Despite the row, across the board cuts of 10-20% will continue to be imposed on all Aboriginal programs not specifically quarantined in earlier budget negotiations, principally health and housing projects.
The Sydney regional manager of ATSIC, Tom Popp, said that the exemption of family reunion projects reflected ATSIC's commitment to the principles behind the National Inquiry into the Separation of Aboriginal and Torres Strait Islander Children from their Families.
The inquiry has heard testimony from hundreds of individuals and organisations on the traumatic effects of separation. An estimated 100,000 Aboriginal children were separated from their families under "protection" laws in force between the 1890s and 1970s.
Popp confirmed that funding for Link Up, the main agency providing family reunion assistance, would be maintained. Link Up's future had been in doubt after its funds were cut by 10% and extended for only the first three months of the financial year, pending the budget outcome.
Link Up's coordinator, Barry Duroux, said it was crucial that the agency be allowed to continue its work: "People only see the results of separation — the alcoholism, the homelessness, the deaths in custody. They don't see the roots of these problems, this terrible policy that has destroyed Aboriginal families."
Link Up has had 200 new applications for assistance since the inquiry began its hearings in July. The agency has already provided aid to more than 1000 people, helping them gain access to welfare board files and church and archival records to trace a path back to their families.
"Link Up organisations, where they exist, are the only place where people who have been taken away from their families as children can turn for help", according to Lorena Allam, the Human Rights and Equal Opportunity Commission's media/policy officer attached to the inquiry. Allam said that Link Up will have a key role in the implementation of the inquiry's recommendations, and HREOC would be closely monitoring ongoing support for all agencies providing family reunion services.
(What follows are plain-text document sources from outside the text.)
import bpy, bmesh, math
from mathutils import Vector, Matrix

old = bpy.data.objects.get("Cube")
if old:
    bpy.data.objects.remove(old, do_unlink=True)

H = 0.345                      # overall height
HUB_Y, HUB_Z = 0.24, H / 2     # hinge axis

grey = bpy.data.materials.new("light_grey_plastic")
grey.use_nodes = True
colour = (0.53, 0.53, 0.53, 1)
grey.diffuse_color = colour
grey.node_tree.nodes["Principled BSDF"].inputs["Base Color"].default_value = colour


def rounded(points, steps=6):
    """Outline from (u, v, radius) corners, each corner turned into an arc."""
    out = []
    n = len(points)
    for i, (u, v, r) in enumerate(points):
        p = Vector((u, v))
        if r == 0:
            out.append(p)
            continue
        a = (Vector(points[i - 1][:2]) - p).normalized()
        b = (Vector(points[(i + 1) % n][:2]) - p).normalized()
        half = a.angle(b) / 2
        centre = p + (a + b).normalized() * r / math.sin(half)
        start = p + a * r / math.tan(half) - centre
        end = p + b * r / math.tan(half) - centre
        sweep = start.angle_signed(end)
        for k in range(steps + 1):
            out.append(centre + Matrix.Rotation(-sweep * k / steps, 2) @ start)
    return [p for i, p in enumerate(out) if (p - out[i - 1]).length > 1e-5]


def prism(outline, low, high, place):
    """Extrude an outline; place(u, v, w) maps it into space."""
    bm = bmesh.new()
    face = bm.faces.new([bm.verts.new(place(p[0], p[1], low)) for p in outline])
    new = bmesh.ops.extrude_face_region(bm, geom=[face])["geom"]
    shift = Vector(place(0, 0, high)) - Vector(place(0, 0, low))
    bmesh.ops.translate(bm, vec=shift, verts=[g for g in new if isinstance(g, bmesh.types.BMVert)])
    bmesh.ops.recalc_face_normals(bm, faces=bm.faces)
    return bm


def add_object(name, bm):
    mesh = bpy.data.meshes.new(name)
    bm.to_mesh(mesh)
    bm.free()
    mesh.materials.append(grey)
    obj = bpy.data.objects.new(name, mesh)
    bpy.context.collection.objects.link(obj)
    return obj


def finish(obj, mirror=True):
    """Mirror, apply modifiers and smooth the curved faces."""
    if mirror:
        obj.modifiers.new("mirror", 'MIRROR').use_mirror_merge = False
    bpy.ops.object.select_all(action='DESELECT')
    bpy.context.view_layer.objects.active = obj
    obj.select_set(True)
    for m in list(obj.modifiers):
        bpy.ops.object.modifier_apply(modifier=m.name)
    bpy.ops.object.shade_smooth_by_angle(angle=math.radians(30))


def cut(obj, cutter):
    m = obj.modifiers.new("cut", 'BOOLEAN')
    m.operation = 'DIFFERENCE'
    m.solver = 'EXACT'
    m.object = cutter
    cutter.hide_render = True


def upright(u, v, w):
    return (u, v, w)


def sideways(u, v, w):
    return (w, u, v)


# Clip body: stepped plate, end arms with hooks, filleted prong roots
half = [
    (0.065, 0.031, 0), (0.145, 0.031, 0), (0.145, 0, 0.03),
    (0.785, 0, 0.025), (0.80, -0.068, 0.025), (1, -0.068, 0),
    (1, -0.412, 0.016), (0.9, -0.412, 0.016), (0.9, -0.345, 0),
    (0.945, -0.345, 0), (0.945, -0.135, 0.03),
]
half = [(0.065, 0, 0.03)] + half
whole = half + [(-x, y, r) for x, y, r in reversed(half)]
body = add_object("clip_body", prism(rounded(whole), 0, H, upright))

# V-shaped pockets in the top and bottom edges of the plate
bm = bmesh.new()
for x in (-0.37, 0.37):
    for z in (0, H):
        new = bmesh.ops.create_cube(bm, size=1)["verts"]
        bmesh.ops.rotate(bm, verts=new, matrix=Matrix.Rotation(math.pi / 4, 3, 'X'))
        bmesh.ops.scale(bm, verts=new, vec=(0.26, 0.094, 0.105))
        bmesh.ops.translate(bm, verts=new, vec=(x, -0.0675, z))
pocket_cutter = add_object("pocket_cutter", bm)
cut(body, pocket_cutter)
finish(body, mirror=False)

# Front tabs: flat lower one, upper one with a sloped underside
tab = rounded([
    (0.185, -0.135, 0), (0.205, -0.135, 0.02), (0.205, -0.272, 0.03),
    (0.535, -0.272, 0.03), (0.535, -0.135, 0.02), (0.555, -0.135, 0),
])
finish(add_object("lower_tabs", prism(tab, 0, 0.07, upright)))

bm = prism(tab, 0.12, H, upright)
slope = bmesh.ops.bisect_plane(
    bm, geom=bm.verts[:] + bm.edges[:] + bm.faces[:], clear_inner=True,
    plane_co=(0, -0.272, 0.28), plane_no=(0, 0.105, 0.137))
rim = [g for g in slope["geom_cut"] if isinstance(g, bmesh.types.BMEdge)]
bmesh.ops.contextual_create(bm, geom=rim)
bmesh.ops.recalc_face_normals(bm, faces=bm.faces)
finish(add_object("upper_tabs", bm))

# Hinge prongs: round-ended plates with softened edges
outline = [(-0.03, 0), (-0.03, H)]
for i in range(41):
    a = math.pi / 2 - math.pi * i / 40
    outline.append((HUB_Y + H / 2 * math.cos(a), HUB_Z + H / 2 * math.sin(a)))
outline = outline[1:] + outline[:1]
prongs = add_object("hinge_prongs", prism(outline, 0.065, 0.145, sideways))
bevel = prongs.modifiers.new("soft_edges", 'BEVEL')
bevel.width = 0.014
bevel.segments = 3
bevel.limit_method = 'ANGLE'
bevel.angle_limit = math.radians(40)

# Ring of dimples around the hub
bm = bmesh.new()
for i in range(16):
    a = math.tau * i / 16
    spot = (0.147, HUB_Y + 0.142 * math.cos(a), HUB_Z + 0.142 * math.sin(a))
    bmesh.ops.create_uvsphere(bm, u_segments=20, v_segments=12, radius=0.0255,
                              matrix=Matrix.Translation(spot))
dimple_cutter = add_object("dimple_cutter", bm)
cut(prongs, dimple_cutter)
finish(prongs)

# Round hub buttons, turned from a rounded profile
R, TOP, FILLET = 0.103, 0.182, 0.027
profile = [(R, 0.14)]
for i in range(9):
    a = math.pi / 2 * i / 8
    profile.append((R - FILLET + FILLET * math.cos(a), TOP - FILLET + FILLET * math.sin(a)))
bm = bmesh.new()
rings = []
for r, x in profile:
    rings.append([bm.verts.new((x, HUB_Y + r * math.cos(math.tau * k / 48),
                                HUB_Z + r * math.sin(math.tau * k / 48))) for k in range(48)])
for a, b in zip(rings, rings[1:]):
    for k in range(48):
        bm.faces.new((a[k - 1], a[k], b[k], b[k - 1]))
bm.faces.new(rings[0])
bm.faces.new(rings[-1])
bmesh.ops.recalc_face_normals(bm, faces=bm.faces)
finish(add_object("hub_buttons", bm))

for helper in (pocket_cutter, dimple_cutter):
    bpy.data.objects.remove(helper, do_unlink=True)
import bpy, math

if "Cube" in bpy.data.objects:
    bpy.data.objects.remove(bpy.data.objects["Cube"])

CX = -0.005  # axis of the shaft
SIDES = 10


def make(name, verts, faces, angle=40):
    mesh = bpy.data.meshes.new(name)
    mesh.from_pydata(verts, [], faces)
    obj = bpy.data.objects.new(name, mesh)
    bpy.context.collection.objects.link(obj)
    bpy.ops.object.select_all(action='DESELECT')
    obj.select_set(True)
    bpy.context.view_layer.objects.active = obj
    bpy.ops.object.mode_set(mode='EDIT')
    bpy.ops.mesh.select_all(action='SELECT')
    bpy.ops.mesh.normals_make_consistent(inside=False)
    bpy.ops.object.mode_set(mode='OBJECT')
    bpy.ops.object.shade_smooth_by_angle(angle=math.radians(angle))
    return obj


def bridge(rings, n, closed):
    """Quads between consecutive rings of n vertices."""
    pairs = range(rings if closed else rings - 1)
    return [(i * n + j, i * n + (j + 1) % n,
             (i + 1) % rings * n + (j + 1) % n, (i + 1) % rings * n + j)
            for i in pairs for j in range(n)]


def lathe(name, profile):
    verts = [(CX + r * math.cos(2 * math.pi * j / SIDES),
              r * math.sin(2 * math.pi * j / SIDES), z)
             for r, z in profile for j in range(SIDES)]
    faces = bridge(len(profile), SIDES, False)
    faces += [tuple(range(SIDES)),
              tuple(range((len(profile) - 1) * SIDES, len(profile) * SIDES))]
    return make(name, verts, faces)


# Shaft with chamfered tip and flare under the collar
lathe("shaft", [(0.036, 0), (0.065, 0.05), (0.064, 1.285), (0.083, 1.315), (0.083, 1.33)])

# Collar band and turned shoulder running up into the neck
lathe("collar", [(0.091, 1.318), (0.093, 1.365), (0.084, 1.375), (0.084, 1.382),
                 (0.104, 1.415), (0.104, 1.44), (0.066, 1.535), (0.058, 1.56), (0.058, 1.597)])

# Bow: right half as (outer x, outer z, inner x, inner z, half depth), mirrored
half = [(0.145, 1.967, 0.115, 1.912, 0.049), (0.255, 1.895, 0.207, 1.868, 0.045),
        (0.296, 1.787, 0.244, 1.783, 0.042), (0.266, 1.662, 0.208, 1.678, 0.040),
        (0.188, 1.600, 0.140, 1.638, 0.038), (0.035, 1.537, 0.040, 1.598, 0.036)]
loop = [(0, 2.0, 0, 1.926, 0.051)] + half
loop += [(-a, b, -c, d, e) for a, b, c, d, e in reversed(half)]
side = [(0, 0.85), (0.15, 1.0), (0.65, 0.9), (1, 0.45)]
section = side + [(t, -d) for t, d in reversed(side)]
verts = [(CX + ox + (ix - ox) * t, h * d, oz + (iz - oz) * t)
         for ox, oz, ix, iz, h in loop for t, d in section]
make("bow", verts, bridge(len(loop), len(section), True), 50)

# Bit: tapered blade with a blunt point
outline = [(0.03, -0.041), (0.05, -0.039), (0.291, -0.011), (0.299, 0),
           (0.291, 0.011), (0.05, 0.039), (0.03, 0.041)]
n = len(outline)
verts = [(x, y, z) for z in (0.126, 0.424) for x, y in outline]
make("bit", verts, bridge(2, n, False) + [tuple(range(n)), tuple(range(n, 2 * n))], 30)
Kathleen Schilling, researcher with the Family History Centre at the Australian Institute of Aboriginal and Torres Strait Islander Studies, said that their programs would also be protected, despite a 14% cut to the institute's funding.